* _WHAT YOU HAVE TO DO_
Return all lines from the listing below that include the word "strap".

<<<<

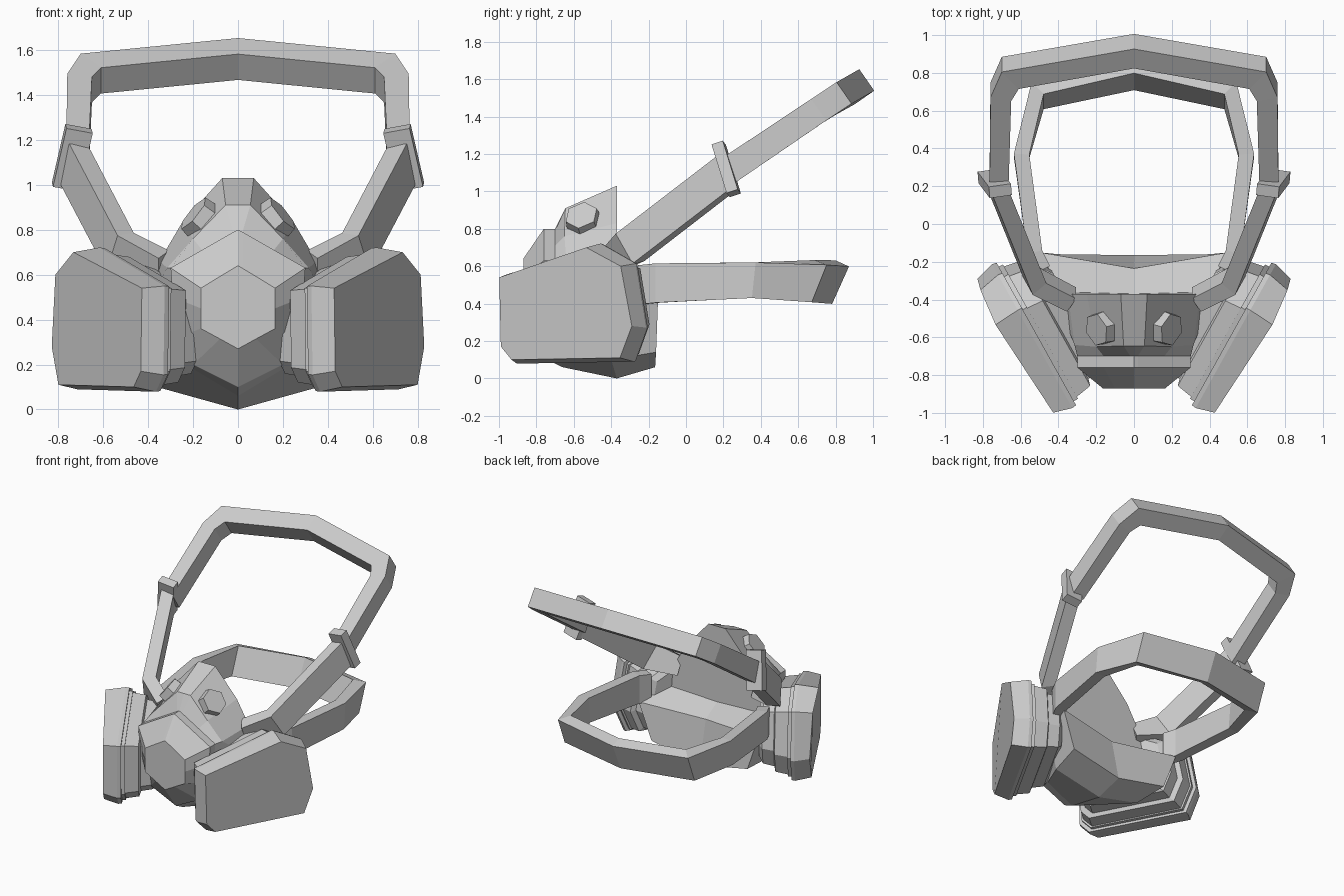
import bpy, bmesh
from mathutils import Vector as V

if "Cube" in bpy.data.objects:
    bpy.data.objects.remove(bpy.data.objects["Cube"])


def loft(name, rings, closed=True, cap_start=True, cap_end=True):
    """Skin a row of equal-length rings and mirror the result across x."""
    bm = bmesh.new()
    rows = [[bm.verts.new(p) for p in r] for r in rings]
    n = len(rows[0])
    for a, b in zip(rows, rows[1:]):
        for i in range(n if closed else n - 1):
            j = (i + 1) % n
            bm.faces.new((a[i], a[j], b[j], b[i]))
    if cap_start:
        bm.faces.new(rows[0][::-1])
    if cap_end:
        bm.faces.new(rows[-1])
    bmesh.ops.recalc_face_normals(bm, faces=bm.faces)
    return finish(name, bm)


def finish(name, bm):
    me = bpy.data.meshes.new(name)
    bm.to_mesh(me)
    bm.free()
    ob = bpy.data.objects.new(name, me)
    bpy.context.collection.objects.link(ob)
    mod = ob.modifiers.new("mirror", 'MIRROR')
    mod.use_clip = True
    mod.merge_threshold = 0.002
    return ob


def strap(name, path, widths, thick, cap_start=True):
    """Sweep a flat rectangular band with mitred corners."""
    pts = [V(p) for p in path]
    rings = []
    for i, (p, w) in enumerate(zip(pts, map(V, widths))):
        t_in = (p - pts[i - 1]).normalized() if i else (pts[1] - p).normalized()
        t_out = (pts[i + 1] - p).normalized() if i < len(pts) - 1 else t_in
        if abs(p.x) < 1e-6:
            t_in = t_out = V((1, 0, 0))
        n1, n2 = t_in.cross(w).normalized(), t_out.cross(w).normalized()
        n = (n1 + n2).normalized()
        n *= thick[i] / 2 / max(0.5, n.dot(n1))
        h = w / 2
        rings.append([p - h - n, p + h - n, p + h + n, p - h + n])
    return loft(name, rings, cap_start=cap_start)


# Face mask: rear rim, nose, collar step and hexagonal snout plate
rim = [(0, -.37, 1.03), (.07, -.37, 1.03), (.25, -.37, .83), (.35, -.37, .66),
       (.38, -.36, .48), (.50, -.15, .41), (.40, -.16, .14), (0, -.165, .06)]
collar = [(0, .80, 0), (.02, .79, 0), (.16, .71, 0), (.30, .63, 0),
          (.29, .50, 0), (.22, .34, 0), (.20, .20, .01), (0, .10, .02)]
loft("mask_shell", [
    rim,
    [(0, -.645, .91), (.055, -.645, .91), (.20, -.65, .76), (.315, -.64, .63),
     (.37, -.50, .53), (.40, -.42, .35), (.36, -.40, .10), (0, -.37, 0)],
    [(x, -.70 + 2 * d, z - 2 * d) for x, z, d in collar],
    [(x, -.76 + d, z) for x, z, d in collar],
    [(0, -.87, .64), (.02, -.87, .628), (.10, -.87, .58), (.165, -.87, .54),
     (.165, -.87, .45), (.165, -.87, .36), (.08, -.87, .314), (0, -.87, .27)],
], closed=False, cap_start=False)

# Rear lining: nose back, shelf and chin wall
bm = bmesh.new()
edge = [bm.verts.new(p) for p in rim]
shelf = bm.verts.new((0, -.37, .46))
crease = bm.verts.new((0, -.235, .38))
bm.faces.new(edge[:5] + [shelf])
bm.faces.new((shelf, edge[4], edge[5], crease))
bm.faces.new((crease, edge[5], edge[6], edge[7]))
finish("rear_lining", bm)

# Filter canisters: stepped polygon slabs facing outward and forward
mid, t_axis, n_axis = V((.625, -.645, 0)), V((.487, .873, 0)), V((.873, -.487, 0))
outline = [(-.405, .54, 0), (.15, .70, .04), (.35, .60, .02), (.41, .28, .005),
           (.34, .11, .01), (-.33, .10, 0), (-.395, .17, 0)]
zc = .40
layers = [(0, 1), (-.10, 1.07), (-.125, 1.06), (-.125, 1.0), (-.15, 1.0),
          (-.15, .97), (-.24, .93), (-.25, .84), (-.33, .80), (-.36, .68)]
loft("filter_canister", [
    [mid + t_axis * t * s + n_axis * (d + (b if k < 1 else 0)) + V((0, 0, zc + (z - zc) * s))
     for t, z, b in outline]
    for k, (d, s) in enumerate(layers)])

# Hexagonal valve buttons on the nose
bm = bmesh.new()
bmesh.ops.create_cone(bm, cap_ends=True, segments=6, radius1=.10, radius2=.09, depth=.09)
axis = V((.75, -.22, .62)).normalized()
rot = axis.to_track_quat('Z', 'Y').to_matrix().to_4x4()
rot.translation = (.165, -.55, .845)
bmesh.ops.transform(bm, matrix=rot, verts=bm.verts)
finish("valve_button", bm)

# Head strap: back loop, clasp and lower arm
up = (0, -.08, .115)
strap("head_strap_loop",
      [(0, .915, 1.56), (.655, .80, 1.495), (.705, .70, 1.43), (.715, .21, 1.10)],
      [up, up, up, (0, -.08, .125)], [.125, .125, .11, .10], cap_start=False)
strap("strap_clasp", [(.735, .185, 1.11), (.74, .245, 1.13)],
      [(-.06, -.08, .26)] * 2, [.12] * 2)
arm = (-.05, -.09, .16)
strap("head_strap_arm",
      [(.735, .22, 1.10), (.525, -.30, .70), (.33, -.40, .63)],
      [arm, arm, (0, -.06, .12)], [.09] * 3)

# Neck strap: low loop around the back
strap("neck_strap",
      [(0, .79, .515), (.51, .68, .52), (.595, .36, .525), (.525, -.15, .51), (.48, -.24, .50)],
      [(0, .09, .20), (0, .08, .20), (0, .02, .19), (0, 0, .21), (0, 0, .21)],
      [.08] * 5, cap_start=False)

>>>>

* _ANSWER SECTION_
def strap(name, path, widths, thick, cap_start=True):
# Head strap: back loop, clasp and lower arm
strap("head_strap_loop",
strap("strap_clasp", [(.735, .185, 1.11), (.74, .245, 1.13)],
strap("head_strap_arm",
# Neck strap: low loop around the back
strap("neck_strap",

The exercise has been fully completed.